### Task item
A picture-free, exact copy of all the records below is the goal.

=== Task input ===

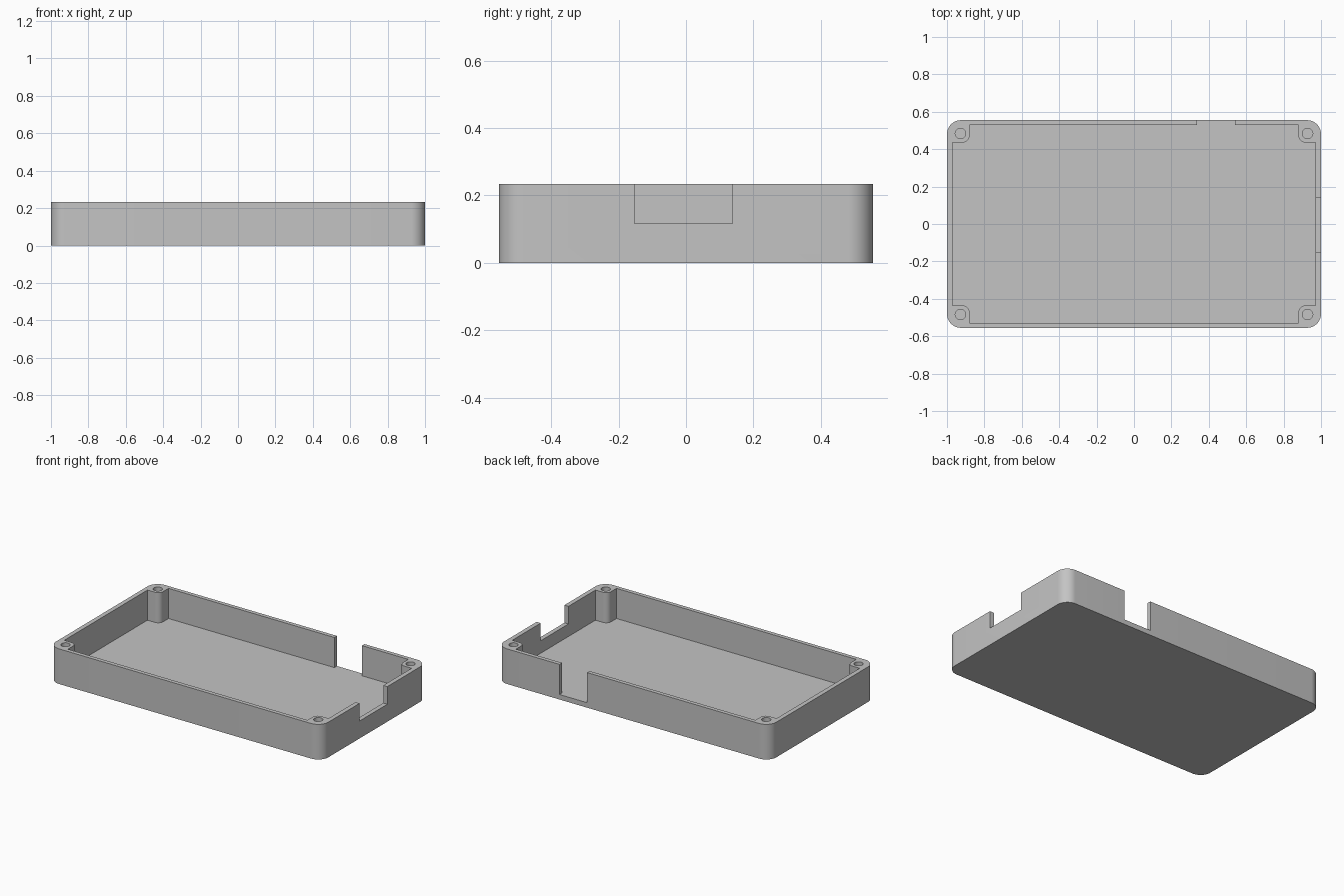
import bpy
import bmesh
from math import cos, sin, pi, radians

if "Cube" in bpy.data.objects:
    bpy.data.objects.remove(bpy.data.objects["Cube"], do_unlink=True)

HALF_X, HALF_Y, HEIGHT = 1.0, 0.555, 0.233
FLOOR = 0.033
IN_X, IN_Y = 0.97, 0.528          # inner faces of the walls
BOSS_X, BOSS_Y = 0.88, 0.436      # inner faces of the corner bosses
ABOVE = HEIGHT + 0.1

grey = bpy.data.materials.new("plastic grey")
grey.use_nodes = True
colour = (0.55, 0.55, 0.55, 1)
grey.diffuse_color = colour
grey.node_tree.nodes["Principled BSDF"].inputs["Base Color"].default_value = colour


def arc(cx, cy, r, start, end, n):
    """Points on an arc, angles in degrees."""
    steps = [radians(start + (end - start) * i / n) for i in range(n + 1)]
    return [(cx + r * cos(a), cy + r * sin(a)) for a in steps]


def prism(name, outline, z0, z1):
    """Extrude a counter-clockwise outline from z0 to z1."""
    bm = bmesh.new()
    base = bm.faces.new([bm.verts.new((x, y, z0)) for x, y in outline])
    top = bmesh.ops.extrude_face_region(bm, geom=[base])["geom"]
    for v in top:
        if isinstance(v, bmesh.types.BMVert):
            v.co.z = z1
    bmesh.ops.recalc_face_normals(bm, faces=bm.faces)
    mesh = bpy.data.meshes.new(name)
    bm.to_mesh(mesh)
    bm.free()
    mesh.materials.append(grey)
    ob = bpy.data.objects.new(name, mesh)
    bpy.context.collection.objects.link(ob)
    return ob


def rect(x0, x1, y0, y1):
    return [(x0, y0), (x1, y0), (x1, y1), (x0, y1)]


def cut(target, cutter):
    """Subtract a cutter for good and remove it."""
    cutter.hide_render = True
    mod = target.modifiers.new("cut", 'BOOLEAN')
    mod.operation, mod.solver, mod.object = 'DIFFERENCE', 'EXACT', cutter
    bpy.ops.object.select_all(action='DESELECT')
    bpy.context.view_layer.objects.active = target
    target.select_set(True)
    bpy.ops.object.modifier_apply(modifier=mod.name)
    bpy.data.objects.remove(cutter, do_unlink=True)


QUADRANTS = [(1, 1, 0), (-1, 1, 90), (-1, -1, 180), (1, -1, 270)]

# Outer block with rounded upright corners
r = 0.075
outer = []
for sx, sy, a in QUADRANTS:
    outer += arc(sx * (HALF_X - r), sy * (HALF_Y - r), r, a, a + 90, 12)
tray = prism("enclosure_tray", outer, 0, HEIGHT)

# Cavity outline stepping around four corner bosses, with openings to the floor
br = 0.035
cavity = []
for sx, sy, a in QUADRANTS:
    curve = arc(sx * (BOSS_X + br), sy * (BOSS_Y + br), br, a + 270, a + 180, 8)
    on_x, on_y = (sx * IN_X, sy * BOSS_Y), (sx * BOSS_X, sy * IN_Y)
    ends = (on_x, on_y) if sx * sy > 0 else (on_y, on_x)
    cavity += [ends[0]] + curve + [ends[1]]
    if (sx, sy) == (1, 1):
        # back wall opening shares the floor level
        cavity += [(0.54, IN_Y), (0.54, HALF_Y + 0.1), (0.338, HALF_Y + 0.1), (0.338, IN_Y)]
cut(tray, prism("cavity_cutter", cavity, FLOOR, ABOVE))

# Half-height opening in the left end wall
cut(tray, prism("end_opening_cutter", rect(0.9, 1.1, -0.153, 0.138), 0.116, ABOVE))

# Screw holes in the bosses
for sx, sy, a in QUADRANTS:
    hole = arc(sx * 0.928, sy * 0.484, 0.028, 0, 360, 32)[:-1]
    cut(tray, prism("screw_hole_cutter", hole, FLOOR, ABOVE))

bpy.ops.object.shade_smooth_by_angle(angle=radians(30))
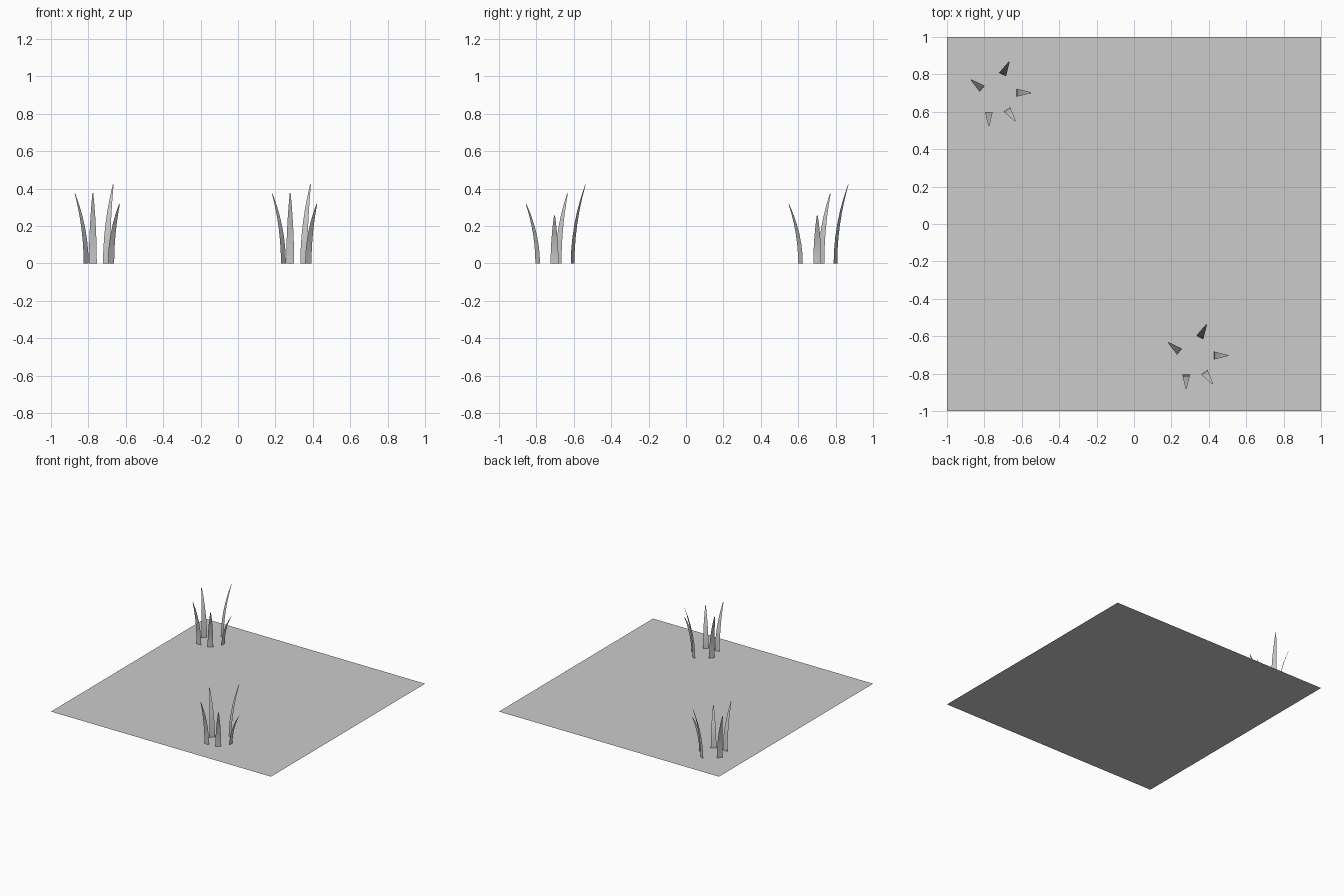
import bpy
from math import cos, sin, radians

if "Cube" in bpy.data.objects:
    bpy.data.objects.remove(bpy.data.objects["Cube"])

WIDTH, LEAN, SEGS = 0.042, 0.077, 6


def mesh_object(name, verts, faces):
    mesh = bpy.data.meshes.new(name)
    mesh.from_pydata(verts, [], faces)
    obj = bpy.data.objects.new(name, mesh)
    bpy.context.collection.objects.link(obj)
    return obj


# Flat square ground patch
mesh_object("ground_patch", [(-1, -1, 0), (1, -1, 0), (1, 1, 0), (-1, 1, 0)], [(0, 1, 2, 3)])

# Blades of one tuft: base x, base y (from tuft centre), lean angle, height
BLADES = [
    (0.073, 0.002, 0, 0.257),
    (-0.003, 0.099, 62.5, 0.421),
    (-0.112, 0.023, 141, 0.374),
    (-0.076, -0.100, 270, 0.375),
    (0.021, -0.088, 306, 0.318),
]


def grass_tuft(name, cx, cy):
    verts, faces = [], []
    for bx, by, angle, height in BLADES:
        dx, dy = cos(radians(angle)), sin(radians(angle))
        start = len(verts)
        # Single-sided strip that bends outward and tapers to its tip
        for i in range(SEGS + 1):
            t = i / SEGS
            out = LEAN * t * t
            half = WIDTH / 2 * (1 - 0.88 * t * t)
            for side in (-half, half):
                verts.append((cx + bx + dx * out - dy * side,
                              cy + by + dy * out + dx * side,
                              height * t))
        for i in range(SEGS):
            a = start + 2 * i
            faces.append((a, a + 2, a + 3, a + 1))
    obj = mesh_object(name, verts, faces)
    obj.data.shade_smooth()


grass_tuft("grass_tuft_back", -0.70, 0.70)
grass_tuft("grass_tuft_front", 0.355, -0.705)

===

### Final answer
import bpy
import bmesh
from math import cos, sin, pi, radians

if "Cube" in bpy.data.objects:
    bpy.data.objects.remove(bpy.data.objects["Cube"], do_unlink=True)

HALF_X, HALF_Y, HEIGHT = 1.0, 0.555, 0.233
FLOOR = 0.033
IN_X, IN_Y = 0.97, 0.528          # inner faces of the walls
BOSS_X, BOSS_Y = 0.88, 0.436      # inner faces of the corner bosses
ABOVE = HEIGHT + 0.1

grey = bpy.data.materials.new("plastic grey")
grey.use_nodes = True
colour = (0.55, 0.55, 0.55, 1)
grey.diffuse_color = colour
grey.node_tree.nodes["Principled BSDF"].inputs["Base Color"].default_value = colour


def arc(cx, cy, r, start, end, n):
    """Points on an arc, angles in degrees."""
    steps = [radians(start + (end - start) * i / n) for i in range(n + 1)]
    return [(cx + r * cos(a), cy + r * sin(a)) for a in steps]


def prism(name, outline, z0, z1):
    """Extrude a counter-clockwise outline from z0 to z1."""
    bm = bmesh.new()
    base = bm.faces.new([bm.verts.new((x, y, z0)) for x, y in outline])
    top = bmesh.ops.extrude_face_region(bm, geom=[base])["geom"]
    for v in top:
        if isinstance(v, bmesh.types.BMVert):
            v.co.z = z1
    bmesh.ops.recalc_face_normals(bm, faces=bm.faces)
    mesh = bpy.data.meshes.new(name)
    bm.to_mesh(mesh)
    bm.free()
    mesh.materials.append(grey)
    ob = bpy.data.objects.new(name, mesh)
    bpy.context.collection.objects.link(ob)
    return ob


def rect(x0, x1, y0, y1):
    return [(x0, y0), (x1, y0), (x1, y1), (x0, y1)]


def cut(target, cutter):
    """Subtract a cutter for good and remove it."""
    cutter.hide_render = True
    mod = target.modifiers.new("cut", 'BOOLEAN')
    mod.operation, mod.solver, mod.object = 'DIFFERENCE', 'EXACT', cutter
    bpy.ops.object.select_all(action='DESELECT')
    bpy.context.view_layer.objects.active = target
    target.select_set(True)
    bpy.ops.object.modifier_apply(modifier=mod.name)
    bpy.data.objects.remove(cutter, do_unlink=True)


QUADRANTS = [(1, 1, 0), (-1, 1, 90), (-1, -1, 180), (1, -1, 270)]

# Outer block with rounded upright corners
r = 0.075
outer = []
for sx, sy, a in QUADRANTS:
    outer += arc(sx * (HALF_X - r), sy * (HALF_Y - r), r, a, a + 90, 12)
tray = prism("enclosure_tray", outer, 0, HEIGHT)

# Cavity outline stepping around four corner bosses, with openings to the floor
br = 0.035
cavity = []
for sx, sy, a in QUADRANTS:
    curve = arc(sx * (BOSS_X + br), sy * (BOSS_Y + br), br, a + 270, a + 180, 8)
    on_x, on_y = (sx * IN_X, sy * BOSS_Y), (sx * BOSS_X, sy * IN_Y)
    ends = (on_x, on_y) if sx * sy > 0 else (on_y, on_x)
    cavity += [ends[0]] + curve + [ends[1]]
    if (sx, sy) == (1, 1):
        # back wall opening shares the floor level
        cavity += [(0.54, IN_Y), (0.54, HALF_Y + 0.1), (0.338, HALF_Y + 0.1), (0.338, IN_Y)]
cut(tray, prism("cavity_cutter", cavity, FLOOR, ABOVE))

# Half-height opening in the left end wall
cut(tray, prism("end_opening_cutter", rect(0.9, 1.1, -0.153, 0.138), 0.116, ABOVE))

# Screw holes in the bosses
for sx, sy, a in QUADRANTS:
    hole = arc(sx * 0.928, sy * 0.484, 0.028, 0, 360, 32)[:-1]
    cut(tray, prism("screw_hole_cutter", hole, FLOOR, ABOVE))

bpy.ops.object.shade_smooth_by_angle(angle=radians(30))
import bpy
from math import cos, sin, radians

if "Cube" in bpy.data.objects:
    bpy.data.objects.remove(bpy.data.objects["Cube"])

WIDTH, LEAN, SEGS = 0.042, 0.077, 6


def mesh_object(name, verts, faces):
    mesh = bpy.data.meshes.new(name)
    mesh.from_pydata(verts, [], faces)
    obj = bpy.data.objects.new(name, mesh)
    bpy.context.collection.objects.link(obj)
    return obj


# Flat square ground patch
mesh_object("ground_patch", [(-1, -1, 0), (1, -1, 0), (1, 1, 0), (-1, 1, 0)], [(0, 1, 2, 3)])

# Blades of one tuft: base x, base y (from tuft centre), lean angle, height
BLADES = [
    (0.073, 0.002, 0, 0.257),
    (-0.003, 0.099, 62.5, 0.421),
    (-0.112, 0.023, 141, 0.374),
    (-0.076, -0.100, 270, 0.375),
    (0.021, -0.088, 306, 0.318),
]


def grass_tuft(name, cx, cy):
    verts, faces = [], []
    for bx, by, angle, height in BLADES:
        dx, dy = cos(radians(angle)), sin(radians(angle))
        start = len(verts)
        # Single-sided strip that bends outward and tapers to its tip
        for i in range(SEGS + 1):
            t = i / SEGS
            out = LEAN * t * t
            half = WIDTH / 2 * (1 - 0.88 * t * t)
            for side in (-half, half):
                verts.append((cx + bx + dx * out - dy * side,
                              cy + by + dy * out + dx * side,
                              height * t))
        for i in range(SEGS):
            a = start + 2 * i
            faces.append((a, a + 2, a + 3, a + 1))
    obj = mesh_object(name, verts, faces)
    obj.data.shade_smooth()


grass_tuft("grass_tuft_back", -0.70, 0.70)
grass_tuft("grass_tuft_front", 0.355, -0.705)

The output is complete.